> [WHAT THIS TASK INVOLVES] All lines of the material should be given again exactly.

START EXTRACTED INFORMATION

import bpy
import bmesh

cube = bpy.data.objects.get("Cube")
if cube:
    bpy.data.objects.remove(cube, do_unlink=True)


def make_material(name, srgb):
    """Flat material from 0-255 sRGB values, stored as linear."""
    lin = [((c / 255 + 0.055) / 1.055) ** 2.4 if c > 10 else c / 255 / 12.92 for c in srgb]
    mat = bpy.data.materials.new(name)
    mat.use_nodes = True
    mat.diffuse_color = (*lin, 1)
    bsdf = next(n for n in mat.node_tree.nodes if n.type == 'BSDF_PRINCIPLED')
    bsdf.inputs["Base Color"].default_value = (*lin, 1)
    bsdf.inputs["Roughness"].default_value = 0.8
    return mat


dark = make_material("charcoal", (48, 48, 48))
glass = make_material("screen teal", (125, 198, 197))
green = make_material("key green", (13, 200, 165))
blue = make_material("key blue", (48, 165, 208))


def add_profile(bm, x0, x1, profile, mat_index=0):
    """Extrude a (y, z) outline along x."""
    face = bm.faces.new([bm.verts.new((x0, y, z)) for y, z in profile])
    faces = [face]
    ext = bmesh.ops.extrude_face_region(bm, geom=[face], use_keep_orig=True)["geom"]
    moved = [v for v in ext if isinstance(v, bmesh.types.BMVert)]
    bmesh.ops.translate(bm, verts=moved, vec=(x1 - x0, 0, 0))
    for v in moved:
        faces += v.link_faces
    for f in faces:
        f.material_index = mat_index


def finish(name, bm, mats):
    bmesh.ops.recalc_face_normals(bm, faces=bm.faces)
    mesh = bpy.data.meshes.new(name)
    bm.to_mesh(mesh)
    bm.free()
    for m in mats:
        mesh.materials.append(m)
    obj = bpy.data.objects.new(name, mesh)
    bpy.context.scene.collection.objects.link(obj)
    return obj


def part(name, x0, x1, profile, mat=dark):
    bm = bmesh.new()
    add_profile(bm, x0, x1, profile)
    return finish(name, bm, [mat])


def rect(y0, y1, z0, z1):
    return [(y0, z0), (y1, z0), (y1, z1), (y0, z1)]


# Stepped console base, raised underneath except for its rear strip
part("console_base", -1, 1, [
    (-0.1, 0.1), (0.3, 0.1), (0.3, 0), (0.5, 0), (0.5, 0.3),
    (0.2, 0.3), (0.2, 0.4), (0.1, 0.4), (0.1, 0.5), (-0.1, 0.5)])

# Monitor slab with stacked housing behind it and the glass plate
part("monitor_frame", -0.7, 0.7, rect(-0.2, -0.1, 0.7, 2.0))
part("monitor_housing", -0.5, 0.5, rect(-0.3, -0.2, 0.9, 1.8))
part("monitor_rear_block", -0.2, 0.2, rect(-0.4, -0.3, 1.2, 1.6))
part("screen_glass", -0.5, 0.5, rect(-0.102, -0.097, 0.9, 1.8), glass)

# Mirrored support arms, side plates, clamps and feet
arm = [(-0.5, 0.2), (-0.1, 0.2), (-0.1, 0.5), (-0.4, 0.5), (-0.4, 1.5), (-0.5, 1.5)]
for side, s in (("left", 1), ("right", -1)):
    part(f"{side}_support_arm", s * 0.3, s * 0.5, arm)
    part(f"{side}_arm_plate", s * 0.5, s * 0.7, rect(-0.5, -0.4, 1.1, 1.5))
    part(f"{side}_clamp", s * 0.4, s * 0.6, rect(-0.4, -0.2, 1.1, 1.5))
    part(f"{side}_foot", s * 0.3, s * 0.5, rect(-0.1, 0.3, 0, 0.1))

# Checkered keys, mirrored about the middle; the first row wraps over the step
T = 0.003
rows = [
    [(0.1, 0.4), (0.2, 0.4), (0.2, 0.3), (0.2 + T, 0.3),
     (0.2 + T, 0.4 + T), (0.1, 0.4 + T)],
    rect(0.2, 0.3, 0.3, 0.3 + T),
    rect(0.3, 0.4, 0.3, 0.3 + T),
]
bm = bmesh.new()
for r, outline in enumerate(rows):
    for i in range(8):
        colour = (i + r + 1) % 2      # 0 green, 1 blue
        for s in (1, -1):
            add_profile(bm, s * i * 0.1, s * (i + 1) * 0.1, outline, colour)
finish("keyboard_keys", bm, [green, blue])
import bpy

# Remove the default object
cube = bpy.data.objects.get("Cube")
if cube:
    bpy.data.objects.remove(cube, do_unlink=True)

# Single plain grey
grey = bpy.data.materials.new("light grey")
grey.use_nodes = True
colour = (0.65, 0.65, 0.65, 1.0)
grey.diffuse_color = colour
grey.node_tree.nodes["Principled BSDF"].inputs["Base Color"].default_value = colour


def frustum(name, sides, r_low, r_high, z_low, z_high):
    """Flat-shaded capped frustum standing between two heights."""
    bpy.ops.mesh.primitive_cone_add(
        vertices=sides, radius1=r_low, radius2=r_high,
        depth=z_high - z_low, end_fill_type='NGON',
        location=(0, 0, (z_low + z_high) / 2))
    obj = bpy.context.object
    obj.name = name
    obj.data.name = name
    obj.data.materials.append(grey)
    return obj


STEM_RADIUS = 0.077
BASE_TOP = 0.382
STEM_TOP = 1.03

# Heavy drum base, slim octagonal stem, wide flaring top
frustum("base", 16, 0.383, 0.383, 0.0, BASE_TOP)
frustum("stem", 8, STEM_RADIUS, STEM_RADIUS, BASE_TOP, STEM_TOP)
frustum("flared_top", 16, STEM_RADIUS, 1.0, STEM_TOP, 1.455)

END EXTRACTED INFORMATION

> [OUTPUT OF THE TASK]
import bpy
import bmesh

cube = bpy.data.objects.get("Cube")
if cube:
    bpy.data.objects.remove(cube, do_unlink=True)


def make_material(name, srgb):
    """Flat material from 0-255 sRGB values, stored as linear."""
    lin = [((c / 255 + 0.055) / 1.055) ** 2.4 if c > 10 else c / 255 / 12.92 for c in srgb]
    mat = bpy.data.materials.new(name)
    mat.use_nodes = True
    mat.diffuse_color = (*lin, 1)
    bsdf = next(n for n in mat.node_tree.nodes if n.type == 'BSDF_PRINCIPLED')
    bsdf.inputs["Base Color"].default_value = (*lin, 1)
    bsdf.inputs["Roughness"].default_value = 0.8
    return mat


dark = make_material("charcoal", (48, 48, 48))
glass = make_material("screen teal", (125, 198, 197))
green = make_material("key green", (13, 200, 165))
blue = make_material("key blue", (48, 165, 208))


def add_profile(bm, x0, x1, profile, mat_index=0):
    """Extrude a (y, z) outline along x."""
    face = bm.faces.new([bm.verts.new((x0, y, z)) for y, z in profile])
    faces = [face]
    ext = bmesh.ops.extrude_face_region(bm, geom=[face], use_keep_orig=True)["geom"]
    moved = [v for v in ext if isinstance(v, bmesh.types.BMVert)]
    bmesh.ops.translate(bm, verts=moved, vec=(x1 - x0, 0, 0))
    for v in moved:
        faces += v.link_faces
    for f in faces:
        f.material_index = mat_index


def finish(name, bm, mats):
    bmesh.ops.recalc_face_normals(bm, faces=bm.faces)
    mesh = bpy.data.meshes.new(name)
    bm.to_mesh(mesh)
    bm.free()
    for m in mats:
        mesh.materials.append(m)
    obj = bpy.data.objects.new(name, mesh)
    bpy.context.scene.collection.objects.link(obj)
    return obj


def part(name, x0, x1, profile, mat=dark):
    bm = bmesh.new()
    add_profile(bm, x0, x1, profile)
    return finish(name, bm, [mat])


def rect(y0, y1, z0, z1):
    return [(y0, z0), (y1, z0), (y1, z1), (y0, z1)]


# Stepped console base, raised underneath except for its rear strip
part("console_base", -1, 1, [
    (-0.1, 0.1), (0.3, 0.1), (0.3, 0), (0.5, 0), (0.5, 0.3),
    (0.2, 0.3), (0.2, 0.4), (0.1, 0.4), (0.1, 0.5), (-0.1, 0.5)])

# Monitor slab with stacked housing behind it and the glass plate
part("monitor_frame", -0.7, 0.7, rect(-0.2, -0.1, 0.7, 2.0))
part("monitor_housing", -0.5, 0.5, rect(-0.3, -0.2, 0.9, 1.8))
part("monitor_rear_block", -0.2, 0.2, rect(-0.4, -0.3, 1.2, 1.6))
part("screen_glass", -0.5, 0.5, rect(-0.102, -0.097, 0.9, 1.8), glass)

# Mirrored support arms, side plates, clamps and feet
arm = [(-0.5, 0.2), (-0.1, 0.2), (-0.1, 0.5), (-0.4, 0.5), (-0.4, 1.5), (-0.5, 1.5)]
for side, s in (("left", 1), ("right", -1)):
    part(f"{side}_support_arm", s * 0.3, s * 0.5, arm)
    part(f"{side}_arm_plate", s * 0.5, s * 0.7, rect(-0.5, -0.4, 1.1, 1.5))
    part(f"{side}_clamp", s * 0.4, s * 0.6, rect(-0.4, -0.2, 1.1, 1.5))
    part(f"{side}_foot", s * 0.3, s * 0.5, rect(-0.1, 0.3, 0, 0.1))

# Checkered keys, mirrored about the middle; the first row wraps over the step
T = 0.003
rows = [
    [(0.1, 0.4), (0.2, 0.4), (0.2, 0.3), (0.2 + T, 0.3),
     (0.2 + T, 0.4 + T), (0.1, 0.4 + T)],
    rect(0.2, 0.3, 0.3, 0.3 + T),
    rect(0.3, 0.4, 0.3, 0.3 + T),
]
bm = bmesh.new()
for r, outline in enumerate(rows):
    for i in range(8):
        colour = (i + r + 1) % 2      # 0 green, 1 blue
        for s in (1, -1):
            add_profile(bm, s * i * 0.1, s * (i + 1) * 0.1, outline, colour)
finish("keyboard_keys", bm, [green, blue])
import bpy

# Remove the default object
cube = bpy.data.objects.get("Cube")
if cube:
    bpy.data.objects.remove(cube, do_unlink=True)

# Single plain grey
grey = bpy.data.materials.new("light grey")
grey.use_nodes = True
colour = (0.65, 0.65, 0.65, 1.0)
grey.diffuse_color = colour
grey.node_tree.nodes["Principled BSDF"].inputs["Base Color"].default_value = colour


def frustum(name, sides, r_low, r_high, z_low, z_high):
    """Flat-shaded capped frustum standing between two heights."""
    bpy.ops.mesh.primitive_cone_add(
        vertices=sides, radius1=r_low, radius2=r_high,
        depth=z_high - z_low, end_fill_type='NGON',
        location=(0, 0, (z_low + z_high) / 2))
    obj = bpy.context.object
    obj.name = name
    obj.data.name = name
    obj.data.materials.append(grey)
    return obj


STEM_RADIUS = 0.077
BASE_TOP = 0.382
STEM_TOP = 1.03

# Heavy drum base, slim octagonal stem, wide flaring top
frustum("base", 16, 0.383, 0.383, 0.0, BASE_TOP)
frustum("stem", 8, STEM_RADIUS, STEM_RADIUS, BASE_TOP, STEM_TOP)
frustum("flared_top", 16, STEM_RADIUS, 1.0, STEM_TOP, 1.455)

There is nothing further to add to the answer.